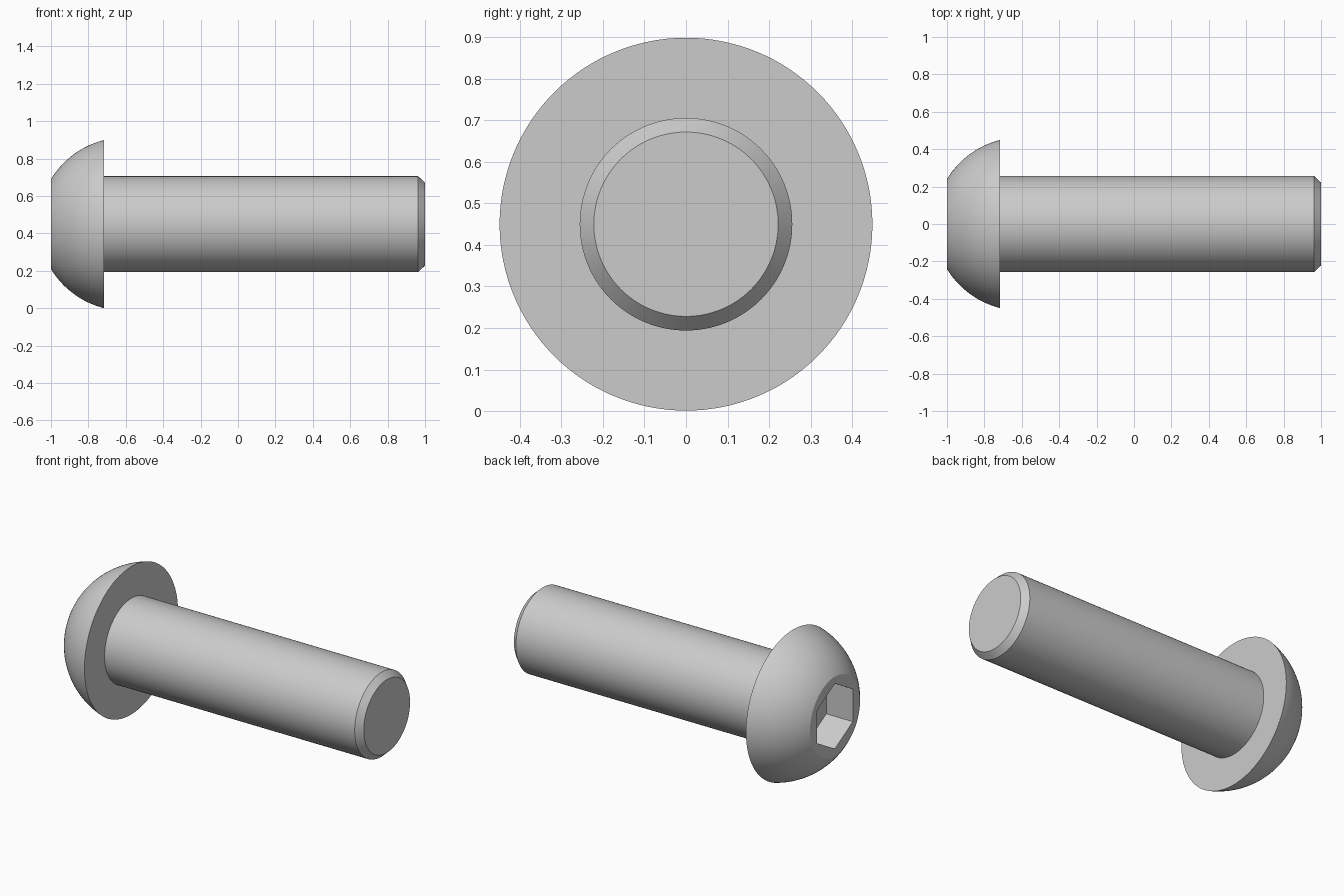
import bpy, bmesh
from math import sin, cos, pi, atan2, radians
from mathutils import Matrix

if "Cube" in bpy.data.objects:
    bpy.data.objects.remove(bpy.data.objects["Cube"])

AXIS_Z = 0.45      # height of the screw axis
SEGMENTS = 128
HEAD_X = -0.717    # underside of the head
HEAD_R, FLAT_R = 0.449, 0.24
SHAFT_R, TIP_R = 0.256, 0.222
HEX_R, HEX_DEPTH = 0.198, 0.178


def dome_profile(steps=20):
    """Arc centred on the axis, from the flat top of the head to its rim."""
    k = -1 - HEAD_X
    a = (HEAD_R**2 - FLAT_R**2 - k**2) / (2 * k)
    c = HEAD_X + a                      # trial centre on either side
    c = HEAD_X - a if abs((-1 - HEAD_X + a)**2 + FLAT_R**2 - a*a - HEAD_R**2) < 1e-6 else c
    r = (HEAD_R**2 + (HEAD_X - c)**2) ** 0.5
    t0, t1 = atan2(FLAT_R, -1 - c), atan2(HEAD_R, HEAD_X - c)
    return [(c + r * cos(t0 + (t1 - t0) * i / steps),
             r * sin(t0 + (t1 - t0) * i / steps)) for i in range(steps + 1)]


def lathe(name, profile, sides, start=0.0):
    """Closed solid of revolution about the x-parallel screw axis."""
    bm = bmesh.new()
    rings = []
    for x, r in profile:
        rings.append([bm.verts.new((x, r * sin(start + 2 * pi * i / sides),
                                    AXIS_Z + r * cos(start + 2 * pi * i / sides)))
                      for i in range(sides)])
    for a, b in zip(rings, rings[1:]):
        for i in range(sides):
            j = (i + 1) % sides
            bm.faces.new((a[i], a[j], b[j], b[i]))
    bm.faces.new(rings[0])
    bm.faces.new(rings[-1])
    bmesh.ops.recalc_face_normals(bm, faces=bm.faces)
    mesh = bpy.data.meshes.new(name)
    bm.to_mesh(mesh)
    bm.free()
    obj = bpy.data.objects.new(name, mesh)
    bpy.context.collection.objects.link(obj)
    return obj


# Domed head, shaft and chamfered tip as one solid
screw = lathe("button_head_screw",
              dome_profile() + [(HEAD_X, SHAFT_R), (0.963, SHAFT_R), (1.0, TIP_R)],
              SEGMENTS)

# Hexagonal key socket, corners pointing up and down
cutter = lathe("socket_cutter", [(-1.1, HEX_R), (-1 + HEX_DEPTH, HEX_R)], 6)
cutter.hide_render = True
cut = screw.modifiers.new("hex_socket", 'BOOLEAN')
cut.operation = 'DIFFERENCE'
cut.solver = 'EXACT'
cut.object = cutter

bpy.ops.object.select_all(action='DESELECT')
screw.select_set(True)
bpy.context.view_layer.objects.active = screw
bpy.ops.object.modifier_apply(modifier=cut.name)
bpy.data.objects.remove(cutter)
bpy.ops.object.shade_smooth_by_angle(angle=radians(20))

- **TASK DESCRIPTION**
For this exercise, please reproduce the records above exactly and drop the images.

- **TASK SOLUTION**
import bpy, bmesh
from math import sin, cos, pi, atan2, radians
from mathutils import Matrix

if "Cube" in bpy.data.objects:
    bpy.data.objects.remove(bpy.data.objects["Cube"])

AXIS_Z = 0.45      # height of the screw axis
SEGMENTS = 128
HEAD_X = -0.717    # underside of the head
HEAD_R, FLAT_R = 0.449, 0.24
SHAFT_R, TIP_R = 0.256, 0.222
HEX_R, HEX_DEPTH = 0.198, 0.178


def dome_profile(steps=20):
    """Arc centred on the axis, from the flat top of the head to its rim."""
    k = -1 - HEAD_X
    a = (HEAD_R**2 - FLAT_R**2 - k**2) / (2 * k)
    c = HEAD_X + a                      # trial centre on either side
    c = HEAD_X - a if abs((-1 - HEAD_X + a)**2 + FLAT_R**2 - a*a - HEAD_R**2) < 1e-6 else c
    r = (HEAD_R**2 + (HEAD_X - c)**2) ** 0.5
    t0, t1 = atan2(FLAT_R, -1 - c), atan2(HEAD_R, HEAD_X - c)
    return [(c + r * cos(t0 + (t1 - t0) * i / steps),
             r * sin(t0 + (t1 - t0) * i / steps)) for i in range(steps + 1)]


def lathe(name, profile, sides, start=0.0):
    """Closed solid of revolution about the x-parallel screw axis."""
    bm = bmesh.new()
    rings = []
    for x, r in profile:
        rings.append([bm.verts.new((x, r * sin(start + 2 * pi * i / sides),
                                    AXIS_Z + r * cos(start + 2 * pi * i / sides)))
                      for i in range(sides)])
    for a, b in zip(rings, rings[1:]):
        for i in range(sides):
            j = (i + 1) % sides
            bm.faces.new((a[i], a[j], b[j], b[i]))
    bm.faces.new(rings[0])
    bm.faces.new(rings[-1])
    bmesh.ops.recalc_face_normals(bm, faces=bm.faces)
    mesh = bpy.data.meshes.new(name)
    bm.to_mesh(mesh)
    bm.free()
    obj = bpy.data.objects.new(name, mesh)
    bpy.context.collection.objects.link(obj)
    return obj


# Domed head, shaft and chamfered tip as one solid
screw = lathe("button_head_screw",
              dome_profile() + [(HEAD_X, SHAFT_R), (0.963, SHAFT_R), (1.0, TIP_R)],
              SEGMENTS)

# Hexagonal key socket, corners pointing up and down
cutter = lathe("socket_cutter", [(-1.1, HEX_R), (-1 + HEX_DEPTH, HEX_R)], 6)
cutter.hide_render = True
cut = screw.modifiers.new("hex_socket", 'BOOLEAN')
cut.operation = 'DIFFERENCE'
cut.solver = 'EXACT'
cut.object = cutter

bpy.ops.object.select_all(action='DESELECT')
screw.select_set(True)
bpy.context.view_layer.objects.active = screw
bpy.ops.object.modifier_apply(modifier=cut.name)
bpy.data.objects.remove(cutter)
bpy.ops.object.shade_smooth_by_angle(angle=radians(20))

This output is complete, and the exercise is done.